EXERCISE PROMPT: Some lines of these records may hold the word "objects"; state how many, using only the number.

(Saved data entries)

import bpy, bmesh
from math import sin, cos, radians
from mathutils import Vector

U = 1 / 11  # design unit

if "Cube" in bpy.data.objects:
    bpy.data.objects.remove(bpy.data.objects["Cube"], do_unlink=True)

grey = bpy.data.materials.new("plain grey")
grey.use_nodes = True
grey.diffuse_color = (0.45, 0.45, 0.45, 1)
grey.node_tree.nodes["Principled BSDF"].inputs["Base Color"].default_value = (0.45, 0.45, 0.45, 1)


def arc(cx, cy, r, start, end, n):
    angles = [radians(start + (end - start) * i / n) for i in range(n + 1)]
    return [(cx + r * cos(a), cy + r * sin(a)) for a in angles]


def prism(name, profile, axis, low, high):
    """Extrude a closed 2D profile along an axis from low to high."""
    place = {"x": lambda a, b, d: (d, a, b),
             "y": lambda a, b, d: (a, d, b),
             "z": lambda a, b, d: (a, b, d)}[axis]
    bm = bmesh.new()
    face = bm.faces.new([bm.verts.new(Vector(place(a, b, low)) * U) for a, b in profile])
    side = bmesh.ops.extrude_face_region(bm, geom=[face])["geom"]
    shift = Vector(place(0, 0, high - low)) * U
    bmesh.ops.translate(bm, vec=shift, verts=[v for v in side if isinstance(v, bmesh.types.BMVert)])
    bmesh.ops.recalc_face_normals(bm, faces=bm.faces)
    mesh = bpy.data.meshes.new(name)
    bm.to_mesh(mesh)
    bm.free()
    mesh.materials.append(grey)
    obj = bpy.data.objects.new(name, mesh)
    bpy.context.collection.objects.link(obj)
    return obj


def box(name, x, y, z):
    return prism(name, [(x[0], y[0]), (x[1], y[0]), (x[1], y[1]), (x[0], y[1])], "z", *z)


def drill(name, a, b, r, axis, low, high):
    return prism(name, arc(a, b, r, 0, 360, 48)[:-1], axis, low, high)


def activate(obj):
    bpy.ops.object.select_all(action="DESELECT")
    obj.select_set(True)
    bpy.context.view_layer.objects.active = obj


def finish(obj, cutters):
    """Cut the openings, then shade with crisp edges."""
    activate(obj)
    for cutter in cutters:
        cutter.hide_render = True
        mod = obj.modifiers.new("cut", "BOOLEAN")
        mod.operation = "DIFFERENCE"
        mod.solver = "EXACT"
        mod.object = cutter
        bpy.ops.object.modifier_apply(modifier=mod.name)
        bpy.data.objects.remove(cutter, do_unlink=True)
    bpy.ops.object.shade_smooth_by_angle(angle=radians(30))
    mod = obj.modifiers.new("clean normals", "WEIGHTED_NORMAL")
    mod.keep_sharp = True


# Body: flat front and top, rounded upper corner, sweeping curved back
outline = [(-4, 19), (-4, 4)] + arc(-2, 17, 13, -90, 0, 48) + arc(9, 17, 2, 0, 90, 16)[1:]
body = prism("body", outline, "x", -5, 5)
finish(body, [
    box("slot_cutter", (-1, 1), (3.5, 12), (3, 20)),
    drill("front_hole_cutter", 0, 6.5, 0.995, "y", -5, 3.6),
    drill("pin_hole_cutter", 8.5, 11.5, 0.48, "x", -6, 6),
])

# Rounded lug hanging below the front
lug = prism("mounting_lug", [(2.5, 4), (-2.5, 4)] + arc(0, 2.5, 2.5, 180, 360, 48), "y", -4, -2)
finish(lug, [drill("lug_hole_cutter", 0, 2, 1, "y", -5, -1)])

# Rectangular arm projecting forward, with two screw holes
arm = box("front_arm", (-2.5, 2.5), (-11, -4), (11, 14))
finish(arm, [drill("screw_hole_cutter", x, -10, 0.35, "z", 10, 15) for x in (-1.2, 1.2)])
==
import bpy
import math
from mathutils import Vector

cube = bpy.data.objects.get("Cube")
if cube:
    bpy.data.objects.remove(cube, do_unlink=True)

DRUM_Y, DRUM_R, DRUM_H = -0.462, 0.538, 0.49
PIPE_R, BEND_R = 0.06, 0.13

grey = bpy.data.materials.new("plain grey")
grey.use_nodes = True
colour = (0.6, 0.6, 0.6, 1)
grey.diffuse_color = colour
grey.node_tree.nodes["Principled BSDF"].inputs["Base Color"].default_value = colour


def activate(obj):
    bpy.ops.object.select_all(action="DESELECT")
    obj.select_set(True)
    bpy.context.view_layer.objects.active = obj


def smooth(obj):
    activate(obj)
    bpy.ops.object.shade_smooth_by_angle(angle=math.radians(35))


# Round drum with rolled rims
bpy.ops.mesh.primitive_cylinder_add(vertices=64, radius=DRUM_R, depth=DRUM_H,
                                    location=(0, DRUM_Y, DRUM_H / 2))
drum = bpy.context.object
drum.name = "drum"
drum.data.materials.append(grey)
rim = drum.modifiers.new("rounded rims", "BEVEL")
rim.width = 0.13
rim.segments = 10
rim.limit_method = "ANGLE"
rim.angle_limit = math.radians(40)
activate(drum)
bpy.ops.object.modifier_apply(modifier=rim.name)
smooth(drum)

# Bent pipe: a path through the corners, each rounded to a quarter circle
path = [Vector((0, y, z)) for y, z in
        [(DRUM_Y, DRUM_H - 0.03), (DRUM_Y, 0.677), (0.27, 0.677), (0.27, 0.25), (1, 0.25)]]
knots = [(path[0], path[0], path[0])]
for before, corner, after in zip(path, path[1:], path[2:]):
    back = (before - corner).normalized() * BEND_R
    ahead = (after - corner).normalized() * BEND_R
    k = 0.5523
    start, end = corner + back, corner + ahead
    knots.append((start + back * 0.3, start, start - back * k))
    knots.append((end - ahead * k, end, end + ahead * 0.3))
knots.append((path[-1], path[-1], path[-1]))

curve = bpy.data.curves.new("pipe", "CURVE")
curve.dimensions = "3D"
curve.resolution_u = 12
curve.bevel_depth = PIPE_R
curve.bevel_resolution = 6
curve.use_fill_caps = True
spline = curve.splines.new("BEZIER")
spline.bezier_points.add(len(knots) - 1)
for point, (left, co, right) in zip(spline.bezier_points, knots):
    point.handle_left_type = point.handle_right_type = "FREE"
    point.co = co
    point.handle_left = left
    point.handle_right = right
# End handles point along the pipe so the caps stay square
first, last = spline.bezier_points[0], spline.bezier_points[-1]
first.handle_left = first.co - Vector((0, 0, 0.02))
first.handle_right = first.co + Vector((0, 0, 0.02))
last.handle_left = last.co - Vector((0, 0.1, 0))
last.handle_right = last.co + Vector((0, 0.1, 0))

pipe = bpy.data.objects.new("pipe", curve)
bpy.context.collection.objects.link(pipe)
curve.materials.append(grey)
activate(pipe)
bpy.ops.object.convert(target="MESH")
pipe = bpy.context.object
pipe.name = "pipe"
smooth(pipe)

ANSWER: 11